The vigilante: Anish Bhatt
Anish Bhatt is on a mission to out the fakers on social media.“I was seeing big celebrities, influencers, people with big followings not just wearing but showing off fake watches,” he says. “As someone who knows the effort it’s taken to buy certain pieces, and the achievement that represents to me as a collector, I find it offensive.” It was after seeing someone at a car event in St Moritz flexing a fake Tiffany Nautilus that he decided to act: he finds it particularly egregious if they can afford the real thing. “There are 170 of these Tiffany Patek Nautiluses that were made. And there are thousands of replicas in circulation. So if you have the relationship with Tiffany and are allocated a 5711 Tiffany at retail, you don’t want to be at a dinner table next to some guy wearing a fake telling everyone that it’s real.”
For a while, Instagram blocked his account. “It was only when some very big watch brands, I won’t say who, wrote to Meta to say that what we’re doing is protecting the legitimate IP of products that they spent years developing that we were let back on again.”
When he is not calling out fakers, Bhatt peddles a world of exuberant consumption, in which he, as protagonist and flexer-in-chief, plays the role of a Lamborghini-loving, yacht-hopping, Cristal-chugging Virgil, guiding millions through the Inferno of horology hype. He started collecting watches in his mid-20s when he was working at an electronics store in Hammersmith by day and DJing at night. “At that time there wasn’t anyone my age or demographic whom I could talk to about watches. So I started a blog and then migrated to social media.” He was a pioneer during a halcyon age when the digital world was new. “When I joined, Instagram only had 25 million users,” he reminisces.

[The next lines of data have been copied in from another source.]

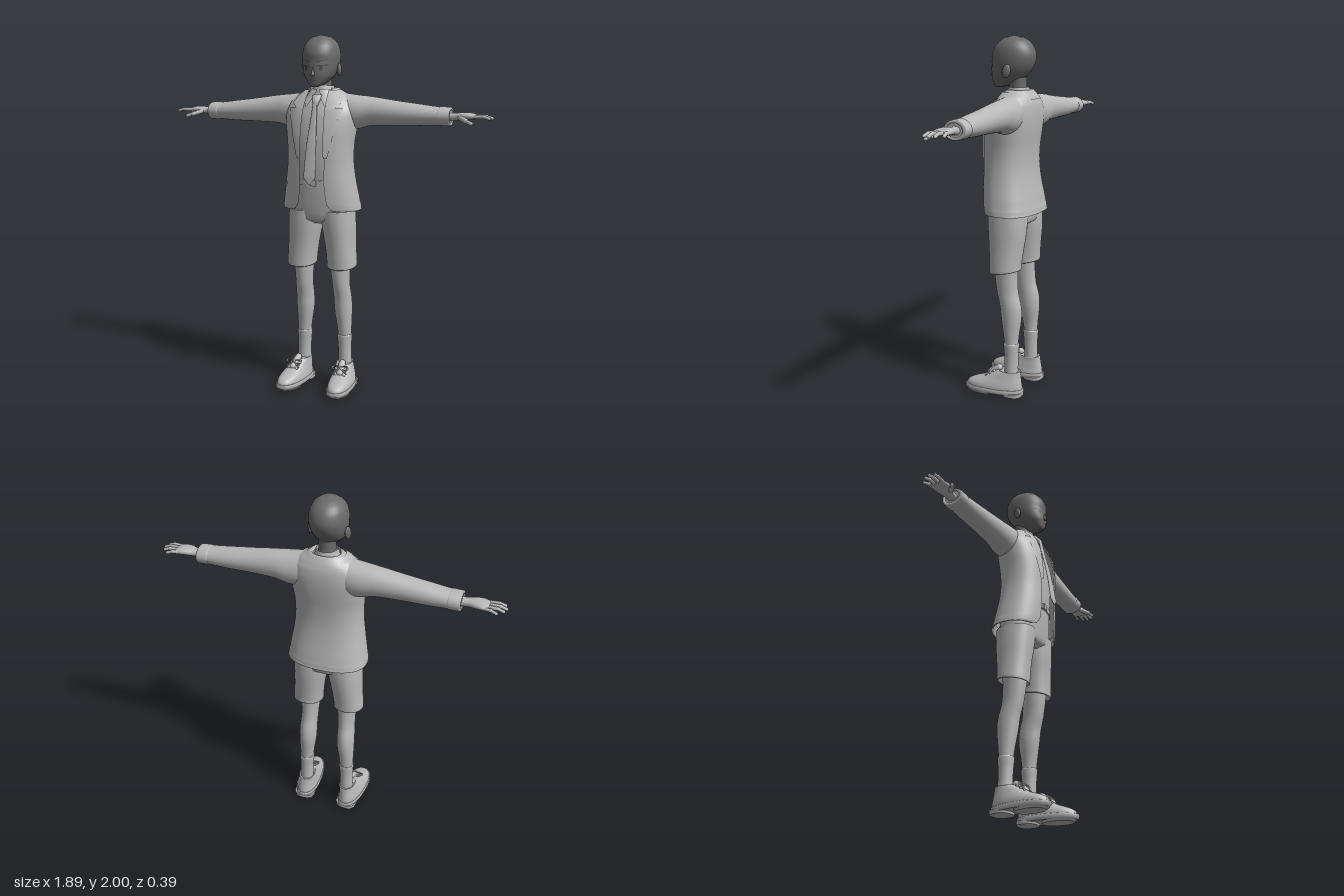
import * as THREE from 'three';

const mat = (name, color) => {
  const m = new THREE.MeshStandardMaterial({ color, side: THREE.DoubleSide });
  m.name = name;
  return m;
};

// Rings are [y, halfWidth, zFront, zBack, centreX, frontGap]; smooth them with a spline.
function refine(rings, sub) {
  const R = rings.map(r => [0, 1, 2, 3, 4, 5].map(k => r[k] ?? 0));
  const out = [];
  for (let i = 0; i < R.length - 1; i++) {
    const a = R[Math.max(i - 1, 0)], b = R[i], c = R[i + 1], d = R[Math.min(i + 2, R.length - 1)];
    for (let s = 0; s < sub; s++) {
      const t = s / sub;
      out.push(b.map((v, k) => k === 0 ? v + (c[0] - v) * t
        : 0.5 * (2 * v + (c[k] - a[k]) * t + (2 * a[k] - 5 * v + 4 * c[k] - d[k]) * t * t
          + (3 * v - a[k] - 3 * c[k] + d[k]) * t * t * t)));
    }
  }
  out.push(R[R.length - 1]);
  out.forEach(r => { r[1] = Math.max(r[1], 0.0005); });
  return out;
}

const spow = (v, p) => Math.sign(v) * Math.abs(v) ** p;

// Skin through rounded cross-sections stacked in y, with an optional open front.
function loft(rings, { p = 1, seg = 32, sub = 4, caps = true } = {}) {
  const R = refine(rings, sub), open = R.some(r => r[5] > 0);
  const pos = [], idx = [], n = open ? seg + 1 : seg;
  const ring = ([y, w, zf, zb, cx, gap]) => {
    const t0 = gap > 0 ? Math.asin(Math.min(1, (gap / w) ** (1 / p))) : 0;
    for (let j = 0; j < n; j++) {
      const t = t0 + (2 * Math.PI - 2 * t0) * j / seg;
      pos.push(cx + w * spow(Math.sin(t), p), y, (zf + zb) / 2 + (zf - zb) / 2 * spow(Math.cos(t), p));
    }
  };
  R.forEach(ring);
  for (let i = 0; i < R.length - 1; i++) for (let j = 0; j < seg; j++) {
    const k = (j + 1) % n, a = i * n + j, b = i * n + k;
    idx.push(a, b, a + n, b, b + n, a + n);
  }
  if (!open && caps) [R[0], R[R.length - 1]].forEach((r, e) => {
    const s = pos.length / 3;
    ring(r);
    pos.push(r[4], r[0], (r[2] + r[3]) / 2);
    for (let j = 0; j < n; j++) {
      const a = s + j, b = s + (j + 1) % n;
      idx.push(...(e ? [a, b, s + n] : [b, a, s + n]));
    }
  });
  return build(pos, idx);
}

function build(pos, idx) {
  const g = new THREE.BufferGeometry();
  g.setAttribute('position', new THREE.Float32BufferAttribute(pos, 3));
  g.setIndex(idx);
  g.computeVertexNormals();
  return g;
}

// Front depth of a lofted surface at x, y.
function depth(rings, p, x, y) {
  let i = 0;
  while (i < rings.length - 2 && rings[i + 1][0] < y) i++;
  const a = rings[i], b = rings[i + 1], t = THREE.MathUtils.clamp((y - a[0]) / (b[0] - a[0]), 0, 1);
  const [w, zf, zb] = [1, 2, 3].map(k => a[k] + (b[k] - a[k]) * t);
  const u = Math.min(Math.abs(x) / w, 0.98);
  return (zf + zb) / 2 + (zf - zb) / 2 * (1 - u ** (2 / p)) ** (p / 2);
}

// Thin piece lying on a lofted front; rows are [y, innerX, outerX] from bottom to top, optional outer lift.
function patch(rows, rings, p, lift, n = 6) {
  const R = refine(rings, 4), pos = [], idx = [];
  rows.forEach(([y, a, b, dy = 0], i) => {
    for (let j = 0; j <= n; j++) {
      const x = a + (b - a) * j / n, yy = y + dy * j / n;
      pos.push(x, yy, depth(R, p, x, yy) + lift);
      if (i && j) {
        const d = i * (n + 1) + j, c = d - 1, bb = d - n - 1, aa = bb - 1;
        idx.push(aa, bb, c, bb, d, c);
      }
    }
  });
  return build(pos, idx);
}

// Rounded rod between two points.
function rod(a, b, r) {
  const A = new THREE.Vector3(...a), B = new THREE.Vector3(...b), d = B.clone().sub(A);
  const g = new THREE.CapsuleGeometry(r, d.length(), 5, 12);
  g.applyQuaternion(new THREE.Quaternion().setFromUnitVectors(new THREE.Vector3(0, 1, 0), d.normalize()));
  return g.translate(...A.add(B).multiplyScalar(0.5).toArray());
}

export function createModel() {
  const model = new THREE.Group();
  const light = mat('light grey', 0xb8b8b8), dark = mat('dark grey', 0x6a6a6a), deep = mat('deep grey', 0x484848);
  const add = (name, geo, m = light) => {
    const mesh = new THREE.Mesh(geo, m);
    mesh.name = name;
    model.add(mesh);
  };
  const pair = (name, geo, m = light) => {
    add(name + 'Left', geo, m);
    const g = geo.clone().scale(-1, 1, 1), ix = g.index.array;
    for (let i = 0; i < ix.length; i += 3) [ix[i], ix[i + 1]] = [ix[i + 1], ix[i]];
    g.computeVertexNormals();
    add(name + 'Right', g, m);
  };

  // Head and face
  const head = [[1.722, .014, .082, .045], [1.732, .034, .09, .0], [1.75, .055, .094, -.05], [1.78, .079, .099, -.092],
    [1.82, .094, .098, -.125], [1.86, .1, .096, -.145], [1.9, .1, .096, -.15], [1.94, .092, .08, -.137],
    [1.97, .073, .053, -.112], [1.99, .045, .022, -.078], [2, .001, -.022, -.026]];
  add('head', loft(head, { p: .95, seg: 40 }), dark);
  add('neck', loft([[1.64, .052, -.005, -.115], [1.72, .046, -.005, -.1], [1.78, .047, 0, -.1]]), dark);
  add('nose', loft([[1.778, .003, .1, .08], [1.786, .011, .113, .08], [1.8, .008, .108, .08], [1.84, .004, .097, .08]], { seg: 14 }), dark);
  add('mouth', patch([[1.757, -.018, .018], [1.76, -.018, .018]], head, .95, .002), deep);
  pair('eye', patch([[1.808, .032, .056], [1.822, .027, .066], [1.832, .027, .07]], head, .95, .002), dark);
  pair('iris', patch([[1.809, .036, .05], [1.831, .036, .052]], head, .95, .0035), deep);
  pair('eyelash', patch([[1.83, .023, .078, .004], [1.837, .026, .074, .004]], head, .95, .004), deep);
  pair('eyebrow', patch([[1.853, .018, .078, .014], [1.858, .018, .078, .01]], head, .95, .003), deep);
  pair('ear', new THREE.SphereGeometry(1, 16, 12).scale(.012, .036, .023).rotateX(-.2).rotateY(.3).translate(.102, 1.815, -.03), dark);

  // Shirt with collar
  const shirt = [[1.18, .16, .085, -.11], [1.3, .165, .095, -.12], [1.45, .17, .092, -.13], [1.56, .16, .072, -.13],
    [1.63, .125, .045, -.12], [1.68, .075, .016, -.112], [1.7, .06, .004, -.11]];
  add('shirt', loft(shirt, { p: .9 }));
  add('shirtCollar', loft([[1.66, .075, .018, -.122], [1.7, .064, .01, -.118], [1.728, .057, .002, -.112]], { sub: 2, caps: false }));
  pair('collarFlap', patch([[1.615, .054, .06], [1.64, .036, .073], [1.67, .018, .078], [1.71, .006, .06]], shirt, .9, .018));

  // Tie hanging forward of the shirt
  add('tie', loft([[1.2, .002, .157, .151], [1.232, .034, .153, .145], [1.25, .035, .151, .143], [1.45, .026, .118, .108], [1.63, .012, .078, .062]],
    { p: .8, sub: 2, seg: 20 }));
  add('tieKnot', loft([[1.622, .013, .078, .045], [1.65, .022, .074, .03], [1.68, .026, .05, .015]], { p: .8, sub: 3, seg: 20 }));

  // Open jacket, lapels and back collar
  const jacket = [[1.045, .225, .105, -.19, 0, .135], [1.055, .224, .11, -.188, 0, .105], [1.09, .218, .115, -.182, 0, .083],
    [1.2, .2, .12, -.162, 0, .07], [1.3, .188, .12, -.15, 0, .072], [1.4, .188, .12, -.152, 0, .076], [1.5, .2, .11, -.163, 0, .074],
    [1.58, .205, .09, -.167, 0, .07], [1.64, .185, .06, -.161, 0, .066], [1.68, .142, .032, -.145, 0, .062], [1.705, .1, .012, -.128, 0, .058]];
  add('jacket', loft(jacket, { p: .85, seg: 56 }));
  add('jacketHem', loft([[1.046, .226, .106, -.191, 0, .135], [1.046, .218, .098, -.182, 0, .13], [1.1, .209, .105, -.174, 0, .09]],
    { p: .85, sub: 1, seg: 56 }));
  pair('lapel', patch([[1.34, .07, .09], [1.36, .068, .095], [1.45, .066, .116], [1.55, .064, .14], [1.61, .063, .155]], jacket, .85, .009));
  pair('lapelTop', patch([[1.605, .063, .108], [1.625, .062, .142, .01], [1.66, .06, .125, .008], [1.705, .058, .098]], jacket, .85, .01));
  add('jacketCollar', loft([[1.665, .152, .035, -.158, 0, .1], [1.69, .115, .02, -.146, 0, .08], [1.715, .083, .005, -.13, 0, .062], [1.7, .07, .0, -.12, 0, .06]],
    { p: .9, sub: 2 }));
  pair('jacketPocketFlap', patch([[1.185, .12, .17], [1.2, .12, .17]], jacket, .85, .004));

  // Sleeves run along x
  const along = (rings, o) => loft(rings, o).rotateZ(-Math.PI / 2);
  pair('sleeve', along([[.05, .09, .005, -.12, -1.605], [.12, .098, .02, -.145, -1.59], [.2, .093, .02, -.15, -1.585], [.27, .08, .008, -.146, -1.591],
    [.4, .068, 0, -.14, -1.585], [.55, .058, -.008, -.138, -1.577], [.67, .048, -.014, -.136, -1.573], [.715, .045, -.018, -.134, -1.572]]));
  pair('cuff', along([[.655, .048, -.013, -.138, -1.573], [.66, .051, -.01, -.141, -1.573], [.715, .05, -.012, -.14, -1.572], [.72, .046, -.016, -.136, -1.572],
    [.72, .036, -.03, -.12, -1.572], [.7, .034, -.032, -.118, -1.572]], { sub: 1 }));

  // Hands
  pair('palm', along([[.69, .022, -.045, -.105, -1.57], [.745, .02, -.046, -.104, -1.572], [.785, .02, -.032, -.118, -1.576],
    [.82, .018, -.03, -.125, -1.577], [.85, .013, -.036, -.124, -1.575], [.862, .006, -.045, -.117, -1.574]], { p: .85, seg: 24 }));
  [[-.046, -.04, .932], [-.069, -.07, .942], [-.092, -.099, .932], [-.115, -.128, .902]].forEach(([z0, z1, x], i) => {
    const bend = x - .035;
    const mz = z0 + (z1 - z0) * .55;
    pair('finger' + (i + 1), rod([.835, 1.575, z0], [bend, 1.577, mz], .0105));
    pair('fingertip' + (i + 1), rod([bend, 1.577, mz], [x - .006, 1.568, z1], .009));
  });
  pair('thumb', rod([.775, 1.568, -.045], [.815, 1.553, -.008], .014));
  pair('thumbTip', rod([.815, 1.553, -.008], [.843, 1.543, .006], .0105));

  // Shorts and belt
  add('hips', loft([[.965, .1, .03, -.1], [.99, .17, .065, -.14], [1.05, .188, .076, -.15], [1.12, .182, .082, -.142], [1.22, .164, .088, -.118]], { p: .9 }));
  const hem = g => {
    const P = g.attributes.position;
    for (let i = 0; i < P.count; i++) if (P.getY(i) < .8) P.setY(i, P.getY(i) - (P.getZ(i) + .035) * .15);
    g.computeVertexNormals();
    return g;
  };
  pair('shortsLeg', hem(loft([[.75, .07, .035, -.105, .12], [.72, .08, .05, -.12, .122], [.725, .084, .053, -.124, .122], [.75, .0835, .054, -.125, .121],
    [.85, .086, .06, -.135, .112], [.95, .094, .07, -.147, .102], [1.04, .095, .074, -.148, .096]], { p: .92, sub: 2 })));
  add('belt', loft([[1.185, .17, .093, -.124], [1.215, .168, .094, -.122]], { p: .9, sub: 1 }));
  add('buckle', new THREE.BoxGeometry(.034, .032, .008).translate(0, 1.2, .097));

  // Legs and socks
  pair('leg', loft([[.26, .037, -.037, -.113, .125], [.34, .041, -.03, -.117, .124], [.45, .05, -.012, -.13, .118], [.52, .05, -.002, -.127, .117],
    [.6, .048, .018, -.108, .114], [.7, .053, .032, -.102, .111], [.78, .058, .036, -.105, .11]]));
  pair('sock', loft([[.08, .042, -.03, -.12, .13], [.15, .038, -.036, -.115, .128], [.24, .039, -.034, -.116, .126], [.3, .043, -.029, -.12, .125],
    [.306, .04, -.032, -.117, .125]], { sub: 3 }));

  // Shoes, turned slightly outward
  const turn = g => g.translate(-.135, 0, .06).rotateY(.09).translate(.135, 0, -.06);
  pair('shoeUpper', turn(loft([[.03, .067, .192, -.143, .138], [.05, .067, .188, -.143, .138], [.07, .063, .163, -.14, .138], [.095, .056, .095, -.136, .136],
    [.125, .049, .04, -.132, .134], [.143, .046, .003, -.13, .132], [.138, .038, -.01, -.122, .132]], { p: .88, sub: 3 })));
  pair('shoeSole', turn(loft([[.012, .066, .188, -.142, .138], [.02, .072, .2, -.149, .138], [.037, .072, .2, -.149, .138], [.04, .068, .195, -.145, .138]],
    { p: .85, sub: 1 })));
  pair('shoeHeel', turn(loft([[0, .06, -.03, -.146, .138], [.022, .062, -.026, -.148, .138]], { p: .75, sub: 1 })));
  pair('shoeTread', turn(loft([[0, .058, .17, .0, .138], [.014, .066, .188, -.005, .138]], { p: .85, sub: 1 })));
  pair('shoeTongue', turn(rod([.136, .108, .055], [.133, .15, -.005], .02)));
  [[.112, .078], [.128, .054], [.144, .03]].forEach(([y, z], i) =>
    pair('lace' + (i + 1), turn(rod([.105, y - .008, z - .012], [.165, y - .008, z - .012], .006))));
  [-1, 1].forEach((s, i) => {
    pair('laceLoop' + (i + 1), turn(new THREE.TorusGeometry(.015, .004, 6, 16).scale(1.4, .8, 1).rotateX(-.7).translate(.135 + s * .024, .138, .046)));
    pair('laceEnd' + (i + 1), turn(rod([.135, .138, .048], [.135 + s * .038, .112, .062], .004)));
  });
  return model;
}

After more than a decade on the platform, he still believes “the audience on Instagram is the highest quality”, but he monitors TikTok too. “The trend recently on TikTok has been dealers on 47th Street doing live uncut videos of their negotiations. They’re getting, like, 500,000 views per video and a lot of interaction.”
Now 41, he feels his role has evolved beyond being a celebrity influencer. His company works with a number of brands on marketing and content provision. “Often in the watch industry we talk technical jargon that is indecipherable to anyone not in the club. It is an exclusive world that we are trying to make a little more inclusive.” He shrugs. “For instance, for Greubel Forsey we are working on a big project to present their technical prowess in a way that appeals to the sort of collectors who would appreciate the brand if only they could understand it a bit better. The more people take an interest in it, the better it is for all of us.”
Just don’t let him catch you wearing a fake Tiffany Nautilus.